At roughly midnight I waited in the parking lot of the television station poised on a hill at the south side of the town. I saw several expensive cars in the lot and parked my newly acquired rental near a BMW figuring it to be the kind of car Hovde would drive. I didn't wait long. I was shocked to see Hovde walk out of the station by himself and saunter over to a army green Kia Sportage. I bolted from my car and rushed up to him just before he got in. He extended a friendly smile and handshake. He seemed like a different person.
"I'm not sure you remember me I am Evad Edvoh, a writer. I interviewed you about six months ago."
"Oh, I remember you." (he said in a soft tone as if someone were listening and looked circularly) "Hey, listen. Let's not talk here. Follow me we'll talk at my place."
About 15 minutes later we were at a sprawling house in the hills above Pismo Beach with a few cars in a circular approach to the front door. I followed Hovde inside. On large sectional couches at least ten different people stood to some level of attention including the 6 foot 8 inch bulk of a man I remember from our first meeting and the same three publicists.
The tall man extended an arm which was the size of my leg, at the end of it was a cell phone. In a demure voice which did not fit the frame he announced, "Katie's on the phone."
Hovde expelled a mostly silent and exasperated 'ugh' and rolled his eyes. The larger man turned and walked off. I could hear him making some excuse to the person on the phone.
"You look ridiculous." Hovde said to me.
I had forgotten I was wearing clothing from the college store.
"You are staying right? Chris, get this guy some clothes and get him a room. (looking at me) We'll talk after you get settled in. (looking at another group in the room, still talking to Chris) Those guys are still here?"
I looked over to see three young people hunched over video and audio equipment.

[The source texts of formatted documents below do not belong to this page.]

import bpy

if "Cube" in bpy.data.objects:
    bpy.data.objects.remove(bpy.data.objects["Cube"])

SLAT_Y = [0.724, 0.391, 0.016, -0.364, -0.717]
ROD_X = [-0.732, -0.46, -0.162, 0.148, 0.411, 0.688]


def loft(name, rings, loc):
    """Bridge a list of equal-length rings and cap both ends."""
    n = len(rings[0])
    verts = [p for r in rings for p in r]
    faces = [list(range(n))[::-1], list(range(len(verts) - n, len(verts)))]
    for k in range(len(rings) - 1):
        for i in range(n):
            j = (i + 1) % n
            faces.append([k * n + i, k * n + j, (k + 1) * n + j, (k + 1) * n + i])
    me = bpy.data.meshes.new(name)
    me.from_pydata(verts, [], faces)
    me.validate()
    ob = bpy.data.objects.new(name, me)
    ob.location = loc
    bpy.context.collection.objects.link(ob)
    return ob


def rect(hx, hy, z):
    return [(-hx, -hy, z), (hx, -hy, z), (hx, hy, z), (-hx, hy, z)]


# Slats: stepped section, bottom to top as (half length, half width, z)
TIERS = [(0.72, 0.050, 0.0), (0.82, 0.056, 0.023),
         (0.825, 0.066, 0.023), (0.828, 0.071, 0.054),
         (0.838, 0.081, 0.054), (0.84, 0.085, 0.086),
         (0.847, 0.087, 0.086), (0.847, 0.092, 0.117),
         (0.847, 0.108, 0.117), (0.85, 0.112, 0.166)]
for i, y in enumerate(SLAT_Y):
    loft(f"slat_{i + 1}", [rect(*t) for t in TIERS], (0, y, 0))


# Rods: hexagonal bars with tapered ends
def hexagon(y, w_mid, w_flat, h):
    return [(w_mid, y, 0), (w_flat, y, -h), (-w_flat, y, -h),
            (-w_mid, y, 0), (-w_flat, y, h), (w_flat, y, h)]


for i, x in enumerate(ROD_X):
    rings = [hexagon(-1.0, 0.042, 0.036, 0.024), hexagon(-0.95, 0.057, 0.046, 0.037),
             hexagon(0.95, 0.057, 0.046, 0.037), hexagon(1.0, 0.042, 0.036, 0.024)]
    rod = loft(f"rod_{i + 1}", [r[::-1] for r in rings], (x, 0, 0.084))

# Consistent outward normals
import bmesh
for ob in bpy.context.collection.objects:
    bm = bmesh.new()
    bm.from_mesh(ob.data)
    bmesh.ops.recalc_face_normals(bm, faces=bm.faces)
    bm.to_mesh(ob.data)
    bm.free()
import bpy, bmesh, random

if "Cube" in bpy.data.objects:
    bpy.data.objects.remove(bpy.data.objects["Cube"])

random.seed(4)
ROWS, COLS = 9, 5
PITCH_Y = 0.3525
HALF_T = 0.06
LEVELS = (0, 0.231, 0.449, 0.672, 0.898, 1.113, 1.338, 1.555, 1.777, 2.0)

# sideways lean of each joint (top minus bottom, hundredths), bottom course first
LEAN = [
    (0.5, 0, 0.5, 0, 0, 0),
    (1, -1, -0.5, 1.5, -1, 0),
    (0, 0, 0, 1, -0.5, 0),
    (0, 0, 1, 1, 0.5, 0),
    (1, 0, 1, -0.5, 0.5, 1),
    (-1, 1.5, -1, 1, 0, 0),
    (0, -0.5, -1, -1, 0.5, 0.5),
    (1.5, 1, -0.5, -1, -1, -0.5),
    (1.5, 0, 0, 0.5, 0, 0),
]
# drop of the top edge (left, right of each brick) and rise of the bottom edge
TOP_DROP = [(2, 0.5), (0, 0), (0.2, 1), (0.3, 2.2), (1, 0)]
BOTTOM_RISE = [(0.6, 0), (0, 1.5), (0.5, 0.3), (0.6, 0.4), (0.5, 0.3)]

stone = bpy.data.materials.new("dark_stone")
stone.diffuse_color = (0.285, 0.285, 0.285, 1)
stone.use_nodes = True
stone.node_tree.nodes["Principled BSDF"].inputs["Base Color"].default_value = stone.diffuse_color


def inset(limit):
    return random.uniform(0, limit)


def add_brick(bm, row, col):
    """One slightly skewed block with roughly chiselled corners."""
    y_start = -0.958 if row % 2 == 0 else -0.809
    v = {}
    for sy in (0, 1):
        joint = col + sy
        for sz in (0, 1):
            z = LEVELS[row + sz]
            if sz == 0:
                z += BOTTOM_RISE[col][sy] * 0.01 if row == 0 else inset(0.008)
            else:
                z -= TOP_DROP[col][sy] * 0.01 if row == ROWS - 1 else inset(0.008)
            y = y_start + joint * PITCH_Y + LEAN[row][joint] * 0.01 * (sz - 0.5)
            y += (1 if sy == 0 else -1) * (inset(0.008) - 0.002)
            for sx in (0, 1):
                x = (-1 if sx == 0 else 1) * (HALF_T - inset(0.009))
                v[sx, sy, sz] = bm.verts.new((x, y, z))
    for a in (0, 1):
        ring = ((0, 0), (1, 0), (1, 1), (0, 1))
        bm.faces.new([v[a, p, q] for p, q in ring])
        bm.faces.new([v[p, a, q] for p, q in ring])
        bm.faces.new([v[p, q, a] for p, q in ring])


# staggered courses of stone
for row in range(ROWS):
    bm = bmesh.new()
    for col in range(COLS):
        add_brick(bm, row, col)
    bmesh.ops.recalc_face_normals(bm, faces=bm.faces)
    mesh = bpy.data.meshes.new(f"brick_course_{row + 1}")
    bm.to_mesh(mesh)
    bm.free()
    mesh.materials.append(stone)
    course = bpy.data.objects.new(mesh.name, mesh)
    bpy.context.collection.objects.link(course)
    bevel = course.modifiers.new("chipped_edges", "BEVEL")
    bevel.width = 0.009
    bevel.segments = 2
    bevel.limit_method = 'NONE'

"They have to finish their documentary. I think. I don't know none of em speak English, and I think they are having problems converting their power to ours. They keep showing me cords and stuff. They have been here three days."
"Just feed 'em. They'll figure it out eventually." Hovde walked off to a back section of the property followed by at least four people all talking simultaneously.

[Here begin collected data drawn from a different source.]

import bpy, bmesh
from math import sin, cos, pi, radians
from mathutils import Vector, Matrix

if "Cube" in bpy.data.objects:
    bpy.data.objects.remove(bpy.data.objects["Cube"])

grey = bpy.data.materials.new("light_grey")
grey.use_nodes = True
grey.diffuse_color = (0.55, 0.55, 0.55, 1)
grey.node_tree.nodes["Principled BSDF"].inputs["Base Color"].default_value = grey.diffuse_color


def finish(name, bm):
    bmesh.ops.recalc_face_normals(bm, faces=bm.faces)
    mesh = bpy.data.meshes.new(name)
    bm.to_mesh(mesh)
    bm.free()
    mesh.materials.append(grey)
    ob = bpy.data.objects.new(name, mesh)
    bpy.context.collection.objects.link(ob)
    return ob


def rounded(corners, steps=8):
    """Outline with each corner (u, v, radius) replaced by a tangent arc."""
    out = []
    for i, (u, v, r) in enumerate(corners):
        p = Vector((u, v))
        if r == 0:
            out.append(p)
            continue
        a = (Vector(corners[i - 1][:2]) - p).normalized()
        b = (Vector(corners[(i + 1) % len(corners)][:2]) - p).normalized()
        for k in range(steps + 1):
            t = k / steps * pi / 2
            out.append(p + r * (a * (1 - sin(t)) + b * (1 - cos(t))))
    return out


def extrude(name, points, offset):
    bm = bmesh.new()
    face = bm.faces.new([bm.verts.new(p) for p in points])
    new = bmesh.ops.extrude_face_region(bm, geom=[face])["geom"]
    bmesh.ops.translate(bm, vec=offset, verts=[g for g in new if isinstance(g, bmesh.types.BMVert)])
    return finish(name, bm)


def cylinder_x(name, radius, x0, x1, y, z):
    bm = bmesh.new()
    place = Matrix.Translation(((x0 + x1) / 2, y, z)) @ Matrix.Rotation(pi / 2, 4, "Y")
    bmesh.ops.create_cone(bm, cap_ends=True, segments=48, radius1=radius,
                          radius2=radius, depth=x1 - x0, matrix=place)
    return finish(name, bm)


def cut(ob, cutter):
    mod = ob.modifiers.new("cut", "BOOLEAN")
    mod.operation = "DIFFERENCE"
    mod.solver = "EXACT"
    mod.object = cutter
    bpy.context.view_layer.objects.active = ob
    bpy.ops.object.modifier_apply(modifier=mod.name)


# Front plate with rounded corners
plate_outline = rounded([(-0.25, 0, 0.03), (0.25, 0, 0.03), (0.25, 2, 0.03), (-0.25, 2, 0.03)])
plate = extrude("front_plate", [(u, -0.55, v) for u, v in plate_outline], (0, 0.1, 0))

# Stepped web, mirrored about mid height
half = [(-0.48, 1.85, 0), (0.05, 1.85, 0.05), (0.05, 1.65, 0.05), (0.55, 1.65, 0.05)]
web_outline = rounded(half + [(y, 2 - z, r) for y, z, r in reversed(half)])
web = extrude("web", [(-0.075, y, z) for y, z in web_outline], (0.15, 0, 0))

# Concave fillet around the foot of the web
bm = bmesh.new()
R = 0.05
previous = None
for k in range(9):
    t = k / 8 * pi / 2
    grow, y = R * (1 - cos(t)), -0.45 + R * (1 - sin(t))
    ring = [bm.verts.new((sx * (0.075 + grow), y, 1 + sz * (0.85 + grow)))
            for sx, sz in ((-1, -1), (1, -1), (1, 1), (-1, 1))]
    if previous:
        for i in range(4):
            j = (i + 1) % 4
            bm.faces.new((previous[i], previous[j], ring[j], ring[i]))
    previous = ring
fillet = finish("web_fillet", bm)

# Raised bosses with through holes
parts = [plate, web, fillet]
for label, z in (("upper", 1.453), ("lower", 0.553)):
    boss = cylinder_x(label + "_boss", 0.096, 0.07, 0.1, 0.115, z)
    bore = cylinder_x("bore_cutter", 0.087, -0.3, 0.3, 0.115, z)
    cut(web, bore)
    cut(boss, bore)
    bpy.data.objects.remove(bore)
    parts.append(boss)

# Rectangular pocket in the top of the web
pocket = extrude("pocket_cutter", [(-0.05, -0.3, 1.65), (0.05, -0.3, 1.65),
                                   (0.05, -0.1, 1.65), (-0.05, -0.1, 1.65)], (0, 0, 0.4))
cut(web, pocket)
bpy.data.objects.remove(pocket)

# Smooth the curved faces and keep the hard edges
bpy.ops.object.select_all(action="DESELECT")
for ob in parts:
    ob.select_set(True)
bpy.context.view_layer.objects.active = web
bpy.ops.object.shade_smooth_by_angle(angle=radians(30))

A few minutes later I slipped into the clothes offered to me by another person. It was a shirt with "WWJSD" printed on it and a large picture of Hovde on the front. I thought it was garish but if I hoped to interview Hovde I thought I would at least entertain him. I walked out into the large living space and Hovde was no where to be seen but one of his publicists was, she was just getting ready to leave.
"What does this mean on the shirt?"

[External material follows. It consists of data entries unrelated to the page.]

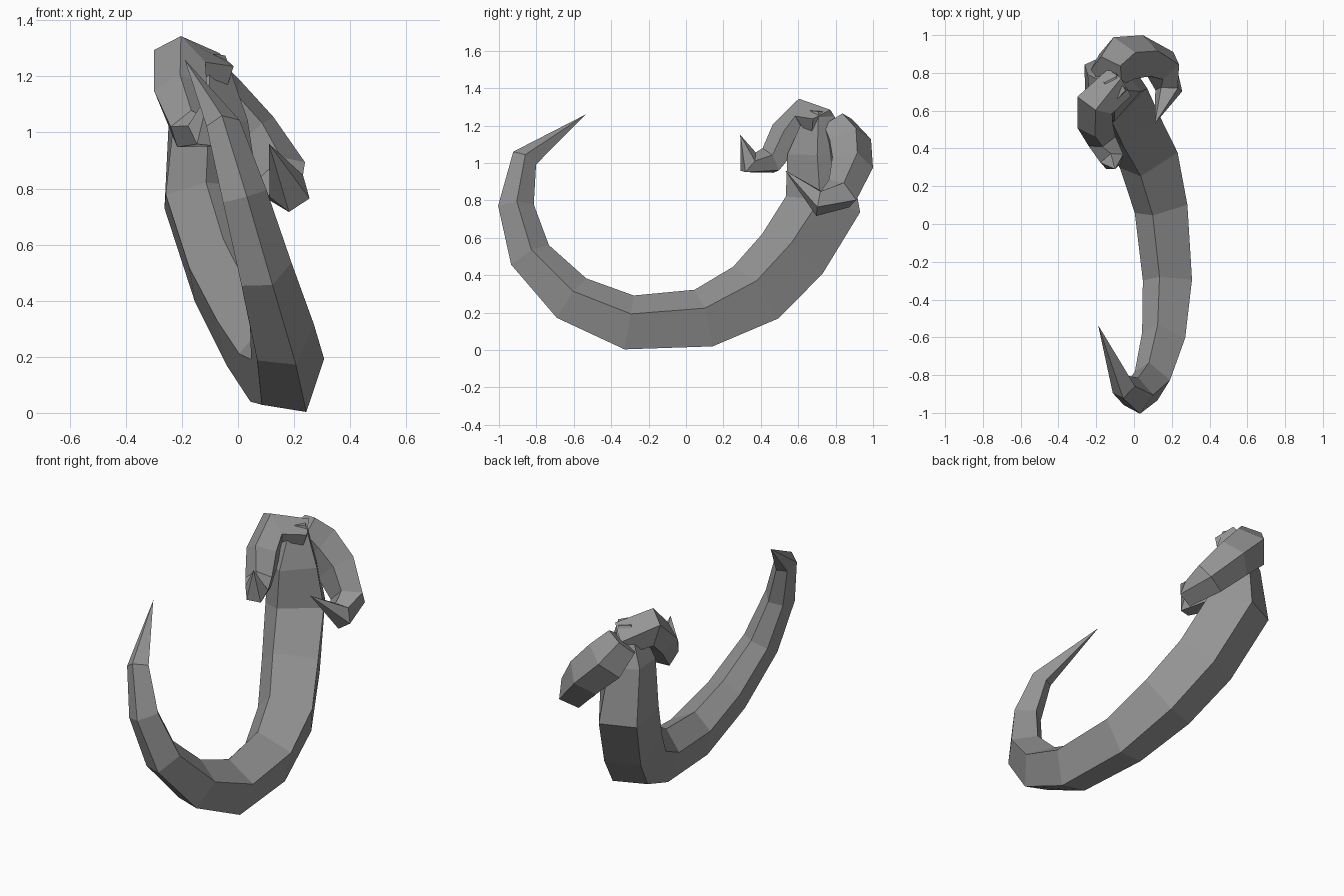
import bpy, bmesh
from math import cos, sin, tau
from mathutils import Vector

if "Cube" in bpy.data.objects:
    bpy.data.objects.remove(bpy.data.objects["Cube"])

grey = bpy.data.materials.new("horn grey")
grey.use_nodes = True
colour = (0.3, 0.3, 0.3, 1)
grey.diffuse_color = colour
grey.node_tree.nodes["Principled BSDF"].inputs["Base Color"].default_value = colour

# Cross-sections as (sideways, outward) corners of unit size
pentagon = [(cos(tau * k / 5), sin(tau * k / 5)) for k in range(5)]
flattened = [(1, 0), (0.22, 1.05), (-0.7, 0.57), (-0.6, -0.51), (0.15, -0.96)]


def tapered_tube(name, stations, side, section):
    """Sweep a section along (x, y, z, radius) stations; its sideways axis follows side."""
    bm = bmesh.new()
    centres = [Vector(s[:3]) for s in stations]
    last = len(stations) - 1
    rings = []
    for i, c in enumerate(centres):
        before = (c - centres[max(i - 1, 0)]).normalized()
        after = (centres[min(i + 1, last)] - c).normalized()
        tangent = (before + after).normalized()
        n = Vector(side)
        n = (n - tangent * n.dot(tangent)).normalized()
        u = tangent.cross(n)
        r = stations[i][3]
        rings.append([bm.verts.new(c + r * (n * p + u * q)) for p, q in section])
    for a, b in zip(rings, rings[1:]):
        for k in range(len(section)):
            bm.faces.new((a[k - 1], a[k], b[k], b[k - 1]))
    bm.faces.new(rings[0])
    bm.faces.new(rings[-1])
    # Zero-radius stations collapse into sharp points
    bmesh.ops.remove_doubles(bm, verts=bm.verts, dist=0.0005)
    bmesh.ops.recalc_face_normals(bm, faces=bm.faces)
    mesh = bpy.data.meshes.new(name)
    bm.to_mesh(mesh)
    bm.free()
    mesh.materials.append(grey)
    obj = bpy.data.objects.new(name, mesh)
    bpy.context.collection.objects.link(obj)


# Long hooked body, from the pointed tip round to the blunt head
tapered_tube("hooked_body", [
    (-0.19, -0.535, 1.26, 0),
    (-0.06, -0.86, 1.02, 0.07),
    (0.01, -0.905, 0.77, 0.095),
    (0.08, -0.83, 0.505, 0.115),
    (0.14, -0.61, 0.275, 0.137),
    (0.16, -0.305, 0.145, 0.155),
    (0.125, 0.09, 0.167, 0.168),
    (0.055, 0.365, 0.3, 0.19),
    (-0.045, 0.56, 0.505, 0.197),
    (-0.13, 0.725, 0.775, 0.203),
    (-0.13, 0.7, 1.05, 0.165),
    (-0.11, 0.71, 1.28, 0.065),
], (0.95, 0, 0.32), flattened)

# Horn curling back, down and forward
tapered_tube("back_horn", [
    (-0.14, 0.8, 1.2, 0.1),
    (-0.08, 0.865, 1.1, 0.13),
    (0.04, 0.88, 0.98, 0.12),
    (0.155, 0.835, 0.84, 0.1),
    (0.185, 0.71, 0.79, 0.075),
    (0.11, 0.53, 0.96, 0),
], (0.6, 0.3, 0.7), pentagon)

# Horn curling forward and up
tapered_tube("front_horn", [
    (-0.08, 0.74, 1.19, 0.1),
    (-0.21, 0.64, 1.24, 0.11),
    (-0.205, 0.54, 1.14, 0.1),
    (-0.17, 0.45, 1.01, 0.08),
    (-0.115, 0.335, 1.0, 0.068),
    (-0.1, 0.29, 1.15, 0),
], (-0.9, -0.1, 0.3), pentagon)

"What would Johnny Strongman Do? It's a sensation overseas. It's like the new Confucius. We are writing several books right now to capitalize. He's everywhere. Sorry, I gotta go."
I stood in stunned disbelief. The Johnny Strongman character in the books I reviewed was a nauseating narcissist, friendless, and dead by the fourth chapter of "Avila Addendum". The lists of questions to ask Hovde was growing by the minute.